EXERCISE DETAILS:
From the entries provided below, copy each line that contains the word "left".

Document images with source code:
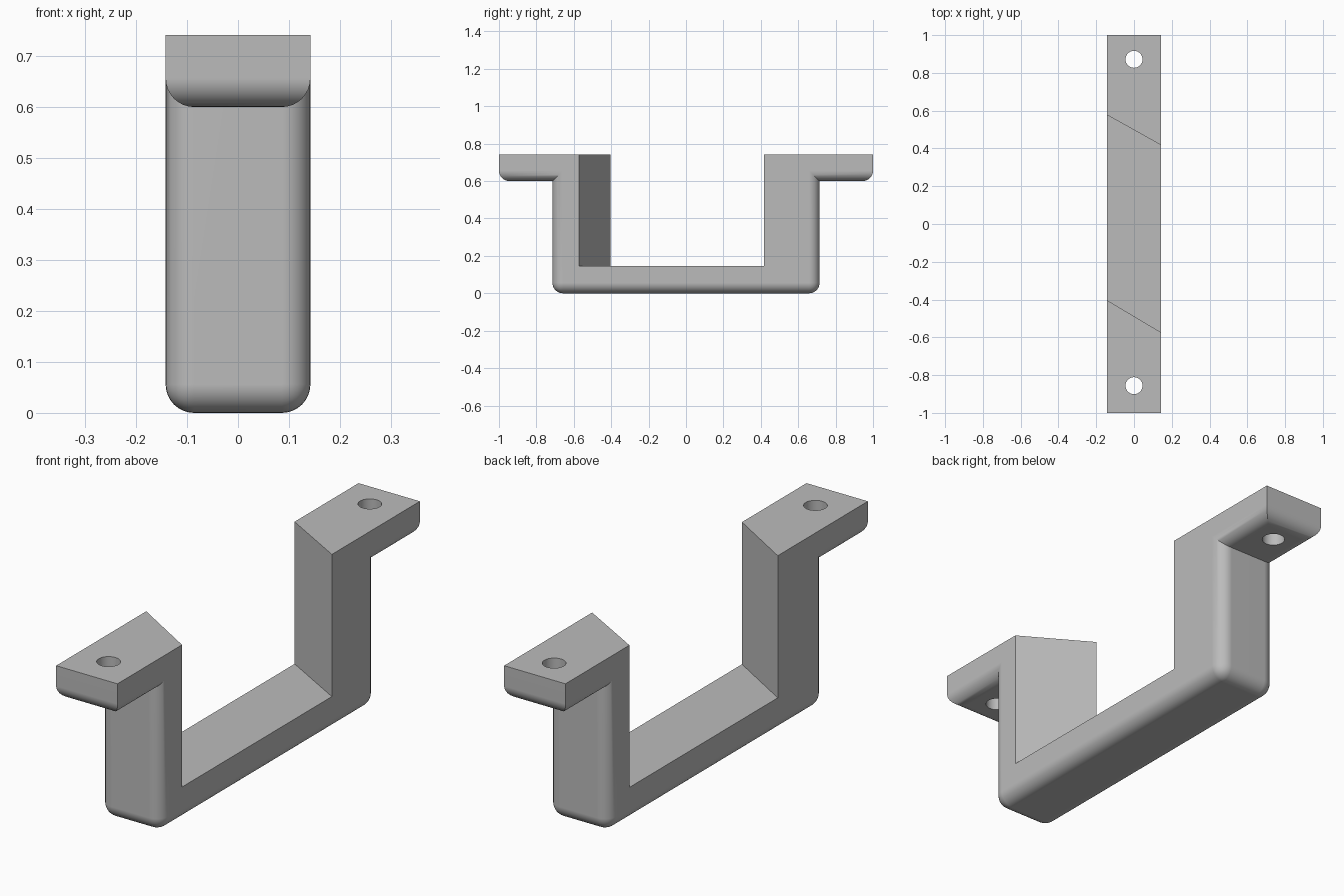
import bpy, bmesh

if "Cube" in bpy.data.objects:
    bpy.data.objects.remove(bpy.data.objects["Cube"], do_unlink=True)

HALF, TOP, FLANGE, FLOOR, ROUND = 0.142, 0.741, 0.60, 0.146, 0.056
OUTER = 0.714

grey = bpy.data.materials.new("plain grey")
grey.use_nodes = True
colour = (0.5, 0.5, 0.5, 1)
grey.diffuse_color = colour
grey.node_tree.nodes["Principled BSDF"].inputs["Base Color"].default_value = colour


def profile(front, back):
    """Side outline; front and back are where the inner walls stand."""
    return [(-1, TOP), (-1, FLANGE), (-OUTER, FLANGE), (-OUTER, 0),
            (OUTER, 0), (OUTER, FLANGE), (1, FLANGE), (1, TOP),
            (back, TOP), (back, FLOOR), (front, FLOOR), (front, TOP)]


# Bracket body: two outlines joined, so the inner walls run at a slant
bm = bmesh.new()
right = [bm.verts.new((-HALF, y, z)) for y, z in profile(-0.404, 0.577)]
left = [bm.verts.new((HALF, y, z)) for y, z in profile(-0.573, 0.418)]
bm.faces.new(right)
bm.faces.new(left)
count = len(right)
for i in range(count):
    j = (i + 1) % count
    bm.faces.new((right[i], right[j], left[j], left[i]))
bmesh.ops.recalc_face_normals(bm, faces=bm.faces)

# Round the underside path and its outward corners, not the inside bends
rounded = [bm.edges.get((side[i], side[i + 1]))
           for side in (right, left) for i in range(1, 6)]
rounded += [bm.edges.get((right[i], left[i])) for i in (1, 3, 4, 6)]
bmesh.ops.bevel(bm, geom=rounded, offset=ROUND, offset_type='OFFSET',
                segments=8, profile=0.5, affect='EDGES', clamp_overlap=False)
bmesh.ops.recalc_face_normals(bm, faces=bm.faces)
mesh = bpy.data.meshes.new("bracket")
bm.to_mesh(mesh)
bm.free()
bracket = bpy.data.objects.new("bracket", mesh)
mesh.materials.append(grey)
bpy.context.collection.objects.link(bracket)

# Screw holes through the flanges
cutters = []
for name, y in (("front_hole_cutter", -0.856), ("back_hole_cutter", 0.872)):
    bpy.ops.mesh.primitive_cylinder_add(vertices=48, radius=0.045, depth=0.5,
                                        location=(0, y, 0.67))
    cutter = bpy.context.object
    cutter.name = name
    cutter.hide_render = True
    cutter.data.materials.append(grey)
    cutters.append(cutter)
    hole = bracket.modifiers.new("hole", 'BOOLEAN')
    hole.operation = 'DIFFERENCE'
    hole.solver = 'EXACT'
    hole.object = cutter

bpy.ops.object.select_all(action='DESELECT')
bracket.select_set(True)
bpy.context.view_layer.objects.active = bracket
for modifier in list(bracket.modifiers):
    bpy.ops.object.modifier_apply(modifier=modifier.name)
for cutter in cutters:
    bpy.data.objects.remove(cutter, do_unlink=True)

# Smooth rounds with clean flat faces
bpy.ops.object.shade_smooth_by_angle(angle=0.6)
flat = bracket.modifiers.new("flat faces", 'WEIGHTED_NORMAL')
flat.keep_sharp = True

THE ANSWER:
left = [bm.verts.new((HALF, y, z)) for y, z in profile(-0.573, 0.418)]
bm.faces.new(left)
    bm.faces.new((right[i], right[j], left[j], left[i]))
           for side in (right, left) for i in range(1, 6)]
rounded += [bm.edges.get((right[i], left[i])) for i in (1, 3, 4, 6)]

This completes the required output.